“After that, we’re going to be doing a number of events to gather all of the parishes together.”
The first event will be a diocesan celebration Saturday, Oct. 7, at Maimonides Park in Coney Island, home of the Brooklyn Cyclones minor league baseball team. Youth activities, family catechesis, a eucharistic procession, and Mass highlight the day.
“We look forward to a large gathering as we celebrate our Catholic faith and the encounter with Jesus truly present in the Eucharist,” Bishop Brennan said.
Father Gibino said, “We’re then going to suggest that, during Advent, each parish has a parish mission or Advent study.”
That would involve a four-week Scripture program focused on the Eucharist.
Although the parishes are expected to develop their own grassroots activities, they will have guidance from a 24-page document produced by the nonprofit group that is organizing the 10th National Eucharistic Congress in 2024.
Pastors and parish leaders can use The Year of Parish Revival “Leader’s Playbook” to explore ways to share the “four invitations.” It was released May 1 in pdf form. It’s free and available at eucharisticrevival.org/lead.
Father Gibino noted, however, that the playbook is not a rigid directive, but a blueprint for parish leaders to glean ideas — an important consideration for the Diocese of Brooklyn, the “Diocese of Immigrants.”
“We have so much cultural diversity and so many languages that we really need to adapt the playbook so that it can be used in so many different ways,” he said.
The U.S. Conference of Catholic Bishops called for the three-year revival in response to a 2019 Pew Research Poll that asserted only 31% of U.S. Catholics believe in the real presence of Jesus in the Eucharist.
But the bishops resolved to redirect Catholics to the real presence in the Eucharist.
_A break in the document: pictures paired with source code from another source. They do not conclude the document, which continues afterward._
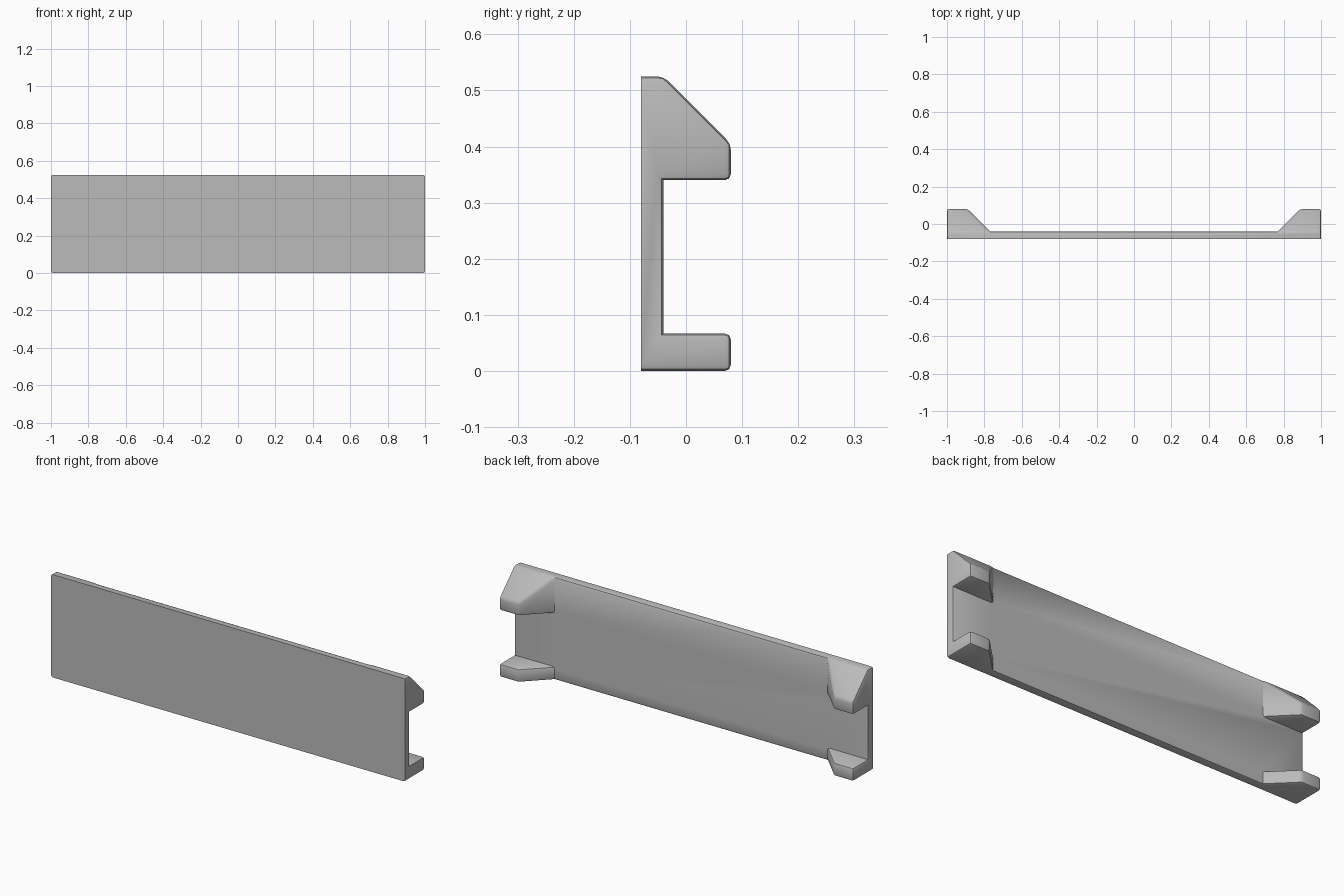
import bpy, bmesh
from math import radians

cube = bpy.data.objects.get("Cube")
if cube:
    bpy.data.objects.remove(cube, do_unlink=True)

# Main dimensions
FRONT, BACK, TIP = -0.08, -0.04, 0.08
HEIGHT = 0.525
XS = [-1, -0.77, 0.77, 1]
ZS = [0, 0.067, 0.34, HEIGHT]

# One flat colour
grey = bpy.data.materials.new("plain grey")
grey.use_nodes = True
colour = (0.5, 0.5, 0.5, 1)
grey.diffuse_color = colour
grey.node_tree.nodes["Principled BSDF"].inputs["Base Color"].default_value = colour

bm = bmesh.new()

# Panel: a gridded sheet thickened towards the back
grid = [[bm.verts.new((x, FRONT, z)) for z in ZS] for x in XS]
sheet = [bm.faces.new((grid[i][j], grid[i + 1][j], grid[i + 1][j + 1], grid[i][j + 1]))
         for i in range(3) for j in range(3)]
copy = bmesh.ops.duplicate(bm, geom=sheet)["geom"]
back_faces = [f for f in copy if isinstance(f, bmesh.types.BMFace)]
bmesh.ops.translate(bm, vec=(0, BACK - FRONT, 0),
                    verts=[v for v in copy if isinstance(v, bmesh.types.BMVert)])
rims = [e for e in bm.edges if e.is_boundary]
bmesh.ops.bridge_loops(bm, edges=rims)

# Clips: the four corner cells pulled back and tapered
corners = [f for f in back_faces
           if abs(f.calc_center_median().x) > 0.77
           and not 0.067 < f.calc_center_median().z < 0.34]
for face in corners:
    new = bmesh.ops.extrude_face_region(bm, geom=[face])["geom"]
    for v in (g for g in new if isinstance(g, bmesh.types.BMVert)):
        v.co.y = TIP
        if abs(v.co.x) < 0.9:
            v.co.x = 0.89 if v.co.x > 0 else -0.89
        if v.co.z > 0.5:
            v.co.z = 0.405
    if face.is_valid:
        bmesh.ops.delete(bm, geom=[face], context="FACES_ONLY")

# Merge coplanar cells, then soften every outer edge except the front rim
bmesh.ops.recalc_face_normals(bm, faces=bm.faces[:])
bmesh.ops.dissolve_limit(bm, angle_limit=radians(1), verts=bm.verts[:], edges=bm.edges[:])
soft = [e for e in bm.edges
        if e.is_convex and e.calc_face_angle(0) > radians(20)
        and max(v.co.y for v in e.verts) > FRONT + 0.01]
bmesh.ops.bevel(bm, geom=soft, offset=0.011, segments=2, profile=0.5,
                affect="EDGES", clamp_overlap=True)

mesh = bpy.data.meshes.new("clip_panel")
bm.to_mesh(mesh)
bm.free()
mesh.materials.append(grey)
panel = bpy.data.objects.new("clip_panel", mesh)
bpy.context.collection.objects.link(panel)

# Smooth the rounded edges, keep the corners crisp
bpy.ops.object.select_all(action="DESELECT")
panel.select_set(True)
bpy.context.view_layer.objects.active = panel
bpy.ops.object.shade_smooth_by_angle(angle=radians(35))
There, they insist, people can grow to be better parents, children, friends, and neighbors and receive the strength to live their lives in harmony with God’s will.
The revival began with the Year of Diocesan Revival on Corpus Christi Sunday last year, June 19. The first-year focus was to equip dioceses to inspire pursuits of the four invitations.
The Lenten Pilgrimage in Brooklyn and Queens was born out of the diocesan revival.
Bishop Brennan envisioned the pilgrimage as part of the National Eucharistic Revival to reinvigorate the faith in the presence of Jesus in the Eucharist.
Father Gibino confirmed the pilgrimage will return in 2024, with a new slate of participating parishes. The 42 parishes volunteer to host “stations” for eucharistic adoration and Mass, although there could be a few repeats from this year’s roster.
For example, he noted, the Basilica Cathedral of St. James in Downtown Brooklyn is where the Lenten Pilgrimage began this year on Feb. 22, Ash Wednesday. “The cathedral is the obvious place to start again,” Father Gibino said.
The third phase is the Year of Mission, to be highlighted by the National Eucharistic Congress, July 17-21, 2024 in Indianapolis.
For more information on the Diocesan Eucharistic Revival, visit eucharisticrevivalbq.org